Residents of Mumbai will soon receive live rainfall updates every 15 to 30 minutes on their cellphones. The Ministry of Earth Sciences (MoES) is planning to set up a mega network of 200 to 250 Automatic Rain Gauges (ARG) across India’s financial capital by June this year. With this, people will be updated about rainfall in a particular locality of Mumbai, especially during the rainy season, and keep a check on the water levels, thus ensuring their own safety.
MoES has entrusted Indian Institute of Tropical Meteorology (IITM), Pune, which will partner with the Brihanmumbai Municipal Corporation (BMC), in installing and maintaining these rain gauges. M Rajeevan, secretary, MoES, shared details of this first-of-its-kind project in India with The Indian Express, saying, “IITM is designing and working to establish a network of at least 200 to 250 ARGs in Mumbai that will provide real-time rainfall information. Additionally, we also plan to install a radar that will also supply rainfall details for every one kilometre area.

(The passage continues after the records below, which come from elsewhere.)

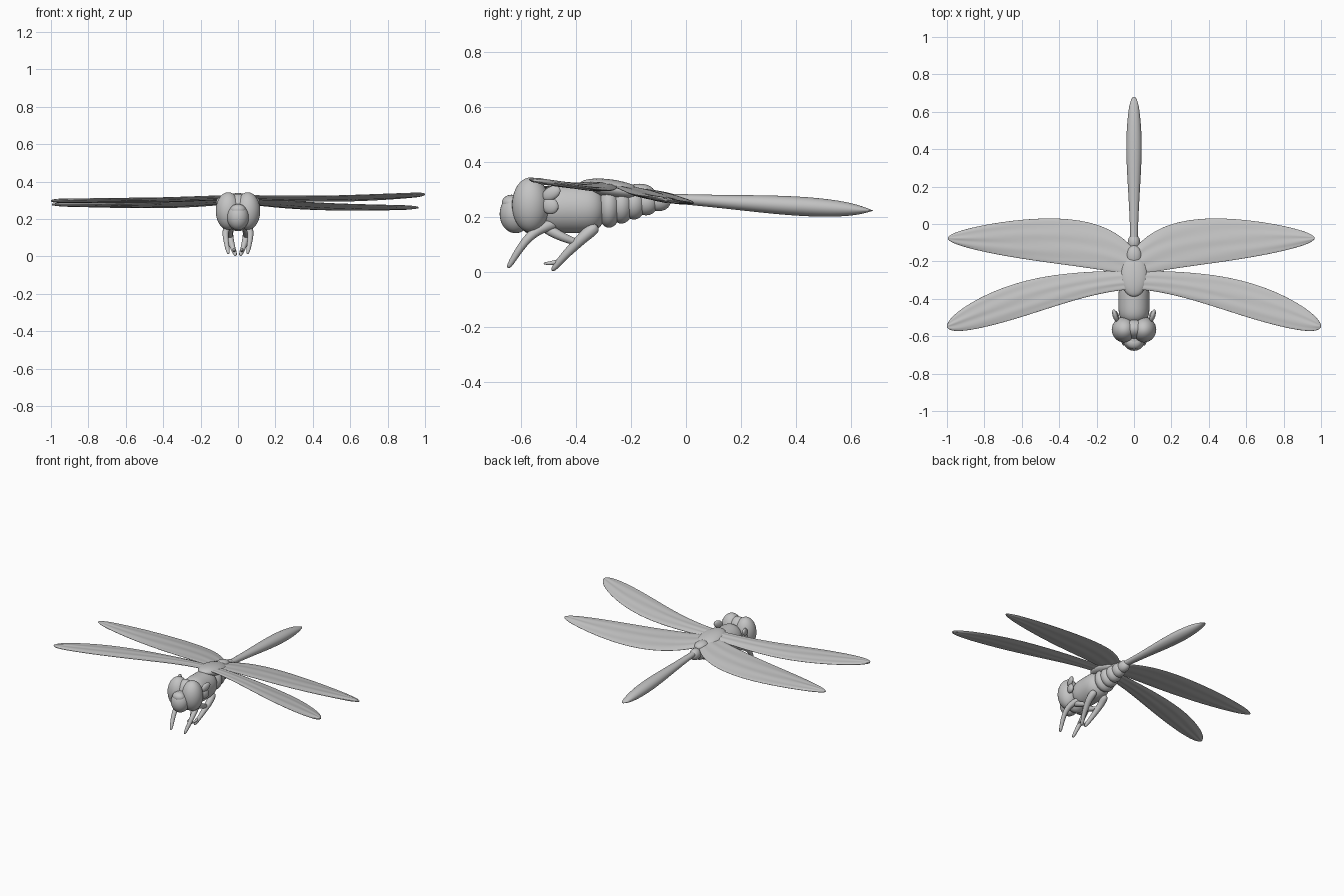
import bpy, bmesh
from math import sin, cos, pi, sqrt, exp
from mathutils import Vector

cube = bpy.data.objects.get("Cube")
if cube:
    bpy.data.objects.remove(cube)

grey = bpy.data.materials.new("plain grey")
grey.use_nodes = True
colour = (.55, .55, .55, 1)
grey.diffuse_color = colour
grey.node_tree.nodes["Principled BSDF"].inputs["Base Color"].default_value = colour


def loft(name, rings):
    """Skin equal rings of points into a closed smooth surface."""
    bm = bmesh.new()
    loops = [[bm.verts.new(point) for point in ring] for ring in rings]
    count = len(loops[0])
    for first, second in zip(loops, loops[1:]):
        for i in range(count):
            j = (i + 1) % count
            bm.faces.new((first[i], first[j], second[j], second[i]))
    bm.faces.new(loops[0])
    bm.faces.new(loops[-1])
    bmesh.ops.recalc_face_normals(bm, faces=bm.faces)
    mesh = bpy.data.meshes.new(name)
    bm.to_mesh(mesh)
    bm.free()
    mesh.materials.append(grey)
    mesh.shade_smooth()
    obj = bpy.data.objects.new(name, mesh)
    bpy.context.collection.objects.link(obj)
    smooth = obj.modifiers.new("smooth", "SUBSURF")
    smooth.levels = smooth.render_levels = 2


def fractions(steps):
    """Values from nought to one, crowded towards both ends."""
    return [(1 - cos(pi * i / steps)) / 2 for i in range(steps + 1)]


def body(name, start, end, section):
    """Elliptical tube along y; section(f) gives centre z, half width, half height."""
    rings = []
    for f in fractions(24):
        z, wide, high = section(f)
        y = start + (end - start) * f
        rings.append([(wide * cos(a), y, z + high * sin(a))
                      for a in (2 * pi * k / 12 for k in range(12))])
    loft(name, rings)


def blob(name, centre, size, turn=(0, 0, 0)):
    """Smooth ellipsoid."""
    bpy.ops.mesh.primitive_uv_sphere_add(segments=32, ring_count=20,
                                         location=centre, rotation=turn)
    obj = bpy.context.object
    obj.name = name
    obj.scale = size
    obj.data.materials.append(grey)
    obj.data.shade_smooth()


def limb(name, side, thick, points):
    """Tapering tube through the points, mirrored by side."""
    points = [Vector((side * x, y, z)) for x, y, z in points]
    last = len(points) - 1
    rings = []
    for i, point in enumerate(points):
        along = points[min(i + 1, last)] - points[max(i - 1, 0)]
        across = along.cross(Vector((1, 0, 0))).normalized()
        other = along.cross(across).normalized()
        radius = thick * (1 - .6 * i / last)
        rings.append([point + radius * (across * cos(a) + other * sin(a))
                      for a in (pi * k / 4 for k in range(8))])
    loft(name, rings)


def wing_height(x, y):
    """Wings slope down to the rear; the right pair levels out at the tips."""
    z = .25 - .15 * y
    if x < 0:
        z += (.275 - .04 * y - z) * -x
    return z + .02 * exp(-8 * x * x)


def wing(name, side, span, middle, half_chord):
    """Thin, gently corrugated blade shaped by its middle line and half chord."""
    rings = []
    for f in fractions(26):
        x, chord = side * span * f, half_chord(f)
        slim = min(1, chord / .04)
        ring = []
        for a in (2 * pi * k / 24 for k in range(24)):
            y = middle(f) - chord * cos(a)
            ripple = .003 * slim * sin(a) ** 2 * sin(9 * cos(a) + 5 * x)
            thickness = (.003 + .007 * slim) * sin(a)
            ring.append((x, y, wing_height(x, y) + ripple + thickness))
        rings.append(ring)
    loft(name, rings)


def thorax_section(f):
    swell = sqrt(max(.03, 1 - abs(2 * f - 1) ** 4))
    return .23, .087 * swell, .094 * swell


def tail_section(f):
    wide = (.02 + .023 * sin(pi * f ** 1.8)) * sqrt(max(.1, 1 - f ** 40))
    return .272 - .05 * f, wide, .85 * wide * (1 - .8 * f ** 20)


def fore_middle(f):
    return -.3 - .245 * f ** 1.7


def fore_chord(f):
    return (.05 + .045 * sin(pi * f ** 1.5)) * sqrt(max(.01, 1 - f ** 20))


def hind_middle(f):
    return -.075 - .13 * exp(-5 * f)


def hind_chord(f):
    return (.06 + .065 * sin(pi * f ** .6)) * sqrt(max(.01, 1 - f ** 6))


# Thorax, and the ridged segments tapering behind it
body("thorax", -.54, -.29, thorax_section)
for i in range(5):
    shrink = 1 - .13 * i
    blob(f"abdomen_segment_{i + 1}", (0, -.28 + .045 * i, .237 + .005 * i),
         (.07 * shrink, .045, .077 * shrink))

# Long slender tail, widest past its middle and flattened at the tip
body("tail", -.15, .68, tail_section)

# Raised hub where the wings meet
blob("wing_hub", (0, -.27, .3), (.075, .12, .035), (-.15, 0, 0))
blob("hub_rear_knob", (0, -.17, .29), (.042, .055, .03))

# Head
blob("head_core", (0, -.56, .235), (.08, .06, .1))
blob("face", (0, -.62, .21), (.058, .058, .07))
blob("brow", (0, -.635, .25), (.042, .035, .03))

for side, tag in ((1, "left"), (-1, "right")):
    # Big eyes and the lobed flaps behind them
    blob(tag + "_eye", (side * .052, -.565, .243), (.067, .068, .1))
    blob(tag + "_upper_flap", (side * .1, -.49, .285), (.014, .037, .024), (.5, 0, -side * .3))
    blob(tag + "_lower_flap", (side * .095, -.495, .24), (.016, .033, .03), (-.5, 0, -side * .3))

    # Wings, the right hind one slightly longer
    wing(tag + "_fore_wing", side, 1, fore_middle, fore_chord)
    wing(tag + "_hind_wing", side, .98 - side * .015, hind_middle, hind_chord)

    # Legs
    limb(tag + "_front_leg", side, .025,
         [(.03, -.46, .18), (.06, -.53, .16), (.07, -.58, .12), (.06, -.62, .06), (.05, -.65, .01)])
    limb(tag + "_middle_leg", side, .024,
         [(.03, -.53, .17), (.05, -.46, .13), (.04, -.41, .11), (.04, -.37, .1)])
    limb(tag + "_hind_leg", side, .028,
         [(.04, -.32, .17), (.05, -.37, .13), (.04, -.41, .09), (.03, -.45, .05), (.01, -.49, 0)])
    limb(tag + "_hind_toe", side, .012,
         [(.02, -.45, .04), (.02, -.49, .03), (.02, -.52, .03)])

These two data sets will be combined to prepare a spatial map, using which live rainfall details can be shared with people. For effective use, we are introducing these services on mobile phone platforms.” At present, the India Meteorological Department (IMD) owns two ARGs at its observatories in Colaba and Santacruz. BMC too has a handful of rain gauges that were installed after the severe flooding in 2005. Though Indian cities and towns have expanded rapidly in the last decade, the Met office has not been able to match this pace in terms of installing Automatic Weather Stations or AWGs.
“It is true that we have a limited number of Automatic Weather Stations and AWGs in our cities and we are consciously working to increase our network under the Urban Meteorology project. Initially, it will be be undertaken in metros like Delhi, Mumbai, Kolkata and Chennai,” said the MoES secretary. The ministry’s ultimate and long-term goal of establishing such a network is aimed at monitoring water levels, especially after heavy rainfall in any area, and warning people well in advance.
“With this network, it will be possible to get an overall picture of every locality. This information can then be sent to alert people and can be used in improving preparedness,” said Rajeevan. Once operational, the ministry plans to replicate similar networks in other Indian cities, the senior MoES official said.
“Once fully operational, we can even attempt to predict water levels in the city during rainy season. This task is very complicated as we will also need to study the area’s topography, its drainage system, sea tides in case of coastal cities, along with rainfall…but people need such customised services,” said Rajeevan.